Last year I worked with 64 individual organisations 20 of which are on an intensive programme I deliver called Delivering Change. The rest have come because they wanted various things, they were on different stages of development and they needed that extra support to just take it to the next level.

Can you give any examples of organisations which have developed?

There are many examples. One is organisation called Creative Lifestyle. They’ve taken on some of the learning and made good use of it. They have written a media feature which captures who they are, what they do and how they make a difference. They’ve managed to produce a project plan that shows exactly what they need is. Most recently we’ve designed and developed a monitoring and evaluation system, which I’m very impressed with. They are obviously going places with all the right tools.

Another good example is Inner City Films, which is a community organisation providing media projects for young people. They came to me way back in a day when they were pulling things together, sounding out ideas about what they should go for. Then they came back after a few years to say they’ve got a piece of work funded by the Big Lottery Fund’s Reaching Communities programme. Now they are paying us as the CVS to carry out the next stage. They’ve grown to a completely new level where they have secured quite a substantial sum that is invested into their project.

How has the situation of what you do changed in recent years?

The situation is much worse. I’ve been here 17 years now. In the past I was able to be on tap when people came to seek support but there is no funding for this kind of work anymore. There is a very limited access to someone who can listen to people. My work is concentrated to run a targeted programme and to work with 20 organisations only. There are many more groups that need short interventions or long term interventions to be able to breathe life into their projects which have been delivered for a while and are at risk of falling apart. A lot of them need a little bit of care and attention.

What are the other common issues you are working on with people?
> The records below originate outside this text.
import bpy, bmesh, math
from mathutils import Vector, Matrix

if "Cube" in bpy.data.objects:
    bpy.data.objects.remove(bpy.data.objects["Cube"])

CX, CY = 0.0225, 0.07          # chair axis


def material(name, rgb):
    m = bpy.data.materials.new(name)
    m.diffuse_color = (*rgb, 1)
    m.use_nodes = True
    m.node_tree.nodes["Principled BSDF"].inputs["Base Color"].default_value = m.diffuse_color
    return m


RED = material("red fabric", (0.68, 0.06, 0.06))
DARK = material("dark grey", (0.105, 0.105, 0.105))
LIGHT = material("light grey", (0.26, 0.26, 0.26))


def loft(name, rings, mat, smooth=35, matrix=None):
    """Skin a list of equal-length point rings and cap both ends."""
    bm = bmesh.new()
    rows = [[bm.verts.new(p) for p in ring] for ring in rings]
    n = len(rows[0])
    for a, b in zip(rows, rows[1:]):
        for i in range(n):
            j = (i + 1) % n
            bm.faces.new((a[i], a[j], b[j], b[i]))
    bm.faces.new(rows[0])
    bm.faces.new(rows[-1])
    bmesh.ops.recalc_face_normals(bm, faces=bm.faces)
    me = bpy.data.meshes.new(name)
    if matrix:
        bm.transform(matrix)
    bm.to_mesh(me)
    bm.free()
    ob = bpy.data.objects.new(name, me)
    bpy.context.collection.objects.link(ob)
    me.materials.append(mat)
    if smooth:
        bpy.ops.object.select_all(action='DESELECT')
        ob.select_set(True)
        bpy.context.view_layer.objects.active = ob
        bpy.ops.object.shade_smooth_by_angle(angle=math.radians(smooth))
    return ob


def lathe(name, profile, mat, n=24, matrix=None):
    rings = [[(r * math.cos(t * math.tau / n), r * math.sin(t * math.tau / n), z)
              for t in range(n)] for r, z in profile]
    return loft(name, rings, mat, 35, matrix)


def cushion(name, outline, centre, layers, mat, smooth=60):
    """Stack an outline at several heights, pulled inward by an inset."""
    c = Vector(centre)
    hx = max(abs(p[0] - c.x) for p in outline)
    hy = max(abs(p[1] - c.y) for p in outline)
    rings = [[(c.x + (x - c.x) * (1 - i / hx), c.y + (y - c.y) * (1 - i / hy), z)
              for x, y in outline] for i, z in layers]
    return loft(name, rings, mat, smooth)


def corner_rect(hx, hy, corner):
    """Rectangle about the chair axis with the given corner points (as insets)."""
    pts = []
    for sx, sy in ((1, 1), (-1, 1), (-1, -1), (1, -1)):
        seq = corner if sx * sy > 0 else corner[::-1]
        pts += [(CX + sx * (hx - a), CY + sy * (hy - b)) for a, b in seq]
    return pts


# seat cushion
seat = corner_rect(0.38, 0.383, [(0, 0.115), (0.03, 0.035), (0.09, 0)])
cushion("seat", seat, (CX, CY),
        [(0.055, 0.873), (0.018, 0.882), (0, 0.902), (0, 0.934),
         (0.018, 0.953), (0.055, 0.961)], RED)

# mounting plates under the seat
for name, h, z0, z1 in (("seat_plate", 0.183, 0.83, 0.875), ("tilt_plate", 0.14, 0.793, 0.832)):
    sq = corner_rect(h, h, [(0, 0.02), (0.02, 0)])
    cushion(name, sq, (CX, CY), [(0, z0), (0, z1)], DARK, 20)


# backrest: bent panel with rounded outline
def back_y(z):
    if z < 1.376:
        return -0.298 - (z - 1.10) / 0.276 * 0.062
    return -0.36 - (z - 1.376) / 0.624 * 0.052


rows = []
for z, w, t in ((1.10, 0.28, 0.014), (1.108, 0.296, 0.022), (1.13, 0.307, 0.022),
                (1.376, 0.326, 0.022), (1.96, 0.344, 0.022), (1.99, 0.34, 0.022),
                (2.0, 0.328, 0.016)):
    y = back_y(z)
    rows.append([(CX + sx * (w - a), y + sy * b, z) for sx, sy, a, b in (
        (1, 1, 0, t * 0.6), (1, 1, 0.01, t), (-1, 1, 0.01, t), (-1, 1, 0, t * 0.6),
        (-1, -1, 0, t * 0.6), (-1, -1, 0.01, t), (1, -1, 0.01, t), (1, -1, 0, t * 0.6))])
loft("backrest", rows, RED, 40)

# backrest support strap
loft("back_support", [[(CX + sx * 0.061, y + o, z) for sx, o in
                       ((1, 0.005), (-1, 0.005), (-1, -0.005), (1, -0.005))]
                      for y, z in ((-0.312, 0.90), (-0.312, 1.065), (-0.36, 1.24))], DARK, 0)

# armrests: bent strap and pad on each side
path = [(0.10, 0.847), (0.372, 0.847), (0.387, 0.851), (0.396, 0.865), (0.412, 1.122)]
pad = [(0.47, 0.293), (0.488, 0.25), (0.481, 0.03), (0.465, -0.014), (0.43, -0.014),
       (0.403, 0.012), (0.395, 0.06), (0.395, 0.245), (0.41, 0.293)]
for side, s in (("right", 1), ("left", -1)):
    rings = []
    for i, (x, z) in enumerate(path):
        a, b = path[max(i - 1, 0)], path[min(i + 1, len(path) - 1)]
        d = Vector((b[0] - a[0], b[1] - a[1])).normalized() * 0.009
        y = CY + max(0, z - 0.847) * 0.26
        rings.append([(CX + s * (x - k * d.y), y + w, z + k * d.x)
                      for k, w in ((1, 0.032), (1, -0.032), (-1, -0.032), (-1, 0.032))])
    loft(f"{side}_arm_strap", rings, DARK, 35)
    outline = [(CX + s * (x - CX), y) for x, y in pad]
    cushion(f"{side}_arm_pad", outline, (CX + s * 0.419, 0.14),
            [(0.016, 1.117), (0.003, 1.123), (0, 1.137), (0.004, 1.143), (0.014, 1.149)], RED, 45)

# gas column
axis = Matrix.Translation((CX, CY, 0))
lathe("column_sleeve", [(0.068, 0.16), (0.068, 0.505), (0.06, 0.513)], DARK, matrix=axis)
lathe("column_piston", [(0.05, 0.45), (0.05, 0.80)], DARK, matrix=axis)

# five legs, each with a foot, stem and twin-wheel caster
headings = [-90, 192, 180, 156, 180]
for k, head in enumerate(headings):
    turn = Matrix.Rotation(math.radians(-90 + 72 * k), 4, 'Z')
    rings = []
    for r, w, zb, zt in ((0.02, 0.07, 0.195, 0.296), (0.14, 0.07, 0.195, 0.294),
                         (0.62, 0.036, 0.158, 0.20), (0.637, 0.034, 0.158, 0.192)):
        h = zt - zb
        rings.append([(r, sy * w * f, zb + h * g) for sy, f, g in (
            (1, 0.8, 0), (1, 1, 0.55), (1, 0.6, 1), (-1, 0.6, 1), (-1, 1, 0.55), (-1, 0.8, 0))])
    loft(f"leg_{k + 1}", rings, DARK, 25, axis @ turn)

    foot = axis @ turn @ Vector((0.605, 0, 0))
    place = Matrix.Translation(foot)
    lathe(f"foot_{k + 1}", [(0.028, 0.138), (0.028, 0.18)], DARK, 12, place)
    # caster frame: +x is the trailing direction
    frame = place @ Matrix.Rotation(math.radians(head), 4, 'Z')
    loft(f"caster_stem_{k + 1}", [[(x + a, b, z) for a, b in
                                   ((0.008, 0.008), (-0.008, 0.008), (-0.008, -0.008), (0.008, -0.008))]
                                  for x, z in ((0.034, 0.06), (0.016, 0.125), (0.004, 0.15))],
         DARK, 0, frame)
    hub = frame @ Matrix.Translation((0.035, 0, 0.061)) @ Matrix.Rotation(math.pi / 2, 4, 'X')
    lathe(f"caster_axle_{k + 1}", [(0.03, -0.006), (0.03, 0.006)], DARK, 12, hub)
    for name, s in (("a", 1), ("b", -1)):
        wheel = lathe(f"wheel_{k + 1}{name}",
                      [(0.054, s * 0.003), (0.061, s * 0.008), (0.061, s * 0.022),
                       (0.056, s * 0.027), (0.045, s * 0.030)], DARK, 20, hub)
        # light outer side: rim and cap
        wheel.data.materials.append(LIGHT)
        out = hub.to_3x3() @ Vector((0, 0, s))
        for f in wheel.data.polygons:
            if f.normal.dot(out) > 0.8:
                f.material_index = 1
It is very useful to show people what the borough is trying to achieve and how it relates to what they are doing. When they see the connection between these two they realise they do make a difference. Some of them are working towards bringing down crime amongst young people, others are creating job and learning opportunities.

I find that a lot of my work is involved in talking to community groups and individuals to find their secondary evidence of need.
Evidence of need is placed in 3 different sections. Primary evidence is everything what is being done directly by a community group, for example the group delivers an intervention, collects all the information and knows first-hand there are a lot of people in need of a particular service.
The secondary data is usually lots of different people’s primary data put together by the local authority. Local authority produces so many brilliant ideas and research papers such as ‘Hackney Profile’ that shows what communities live where, what unemployment rates in specific areas are, where people with disabilities live and so on. I direct individuals to these strategies and findings. That really helps the groups to see they can use these data to evidence the need for their projects.
The last section of the evidence of need is tertiary, meaning all information which is available on the worldwide web, very much generalised information. There might be a community consisting of people who had to flee war in a specific part of the world, came as refugees to London and moved to Hackney because there were some other members of their community here already.
I tend to work with many community groups to help them understand these levels and how they can put their evidence about what they do and how to communicate it.

What do you like most about your work?

I love it when someone runs away with some of the direction I have provided and produces something that shows they’ve understand what I tried to convey – when they produce monitoring and evaluation framework or when they get the idea about writing outcomes and objectives. It’s very rewarding to see when people do something interesting and then are keen to take ownership of their work.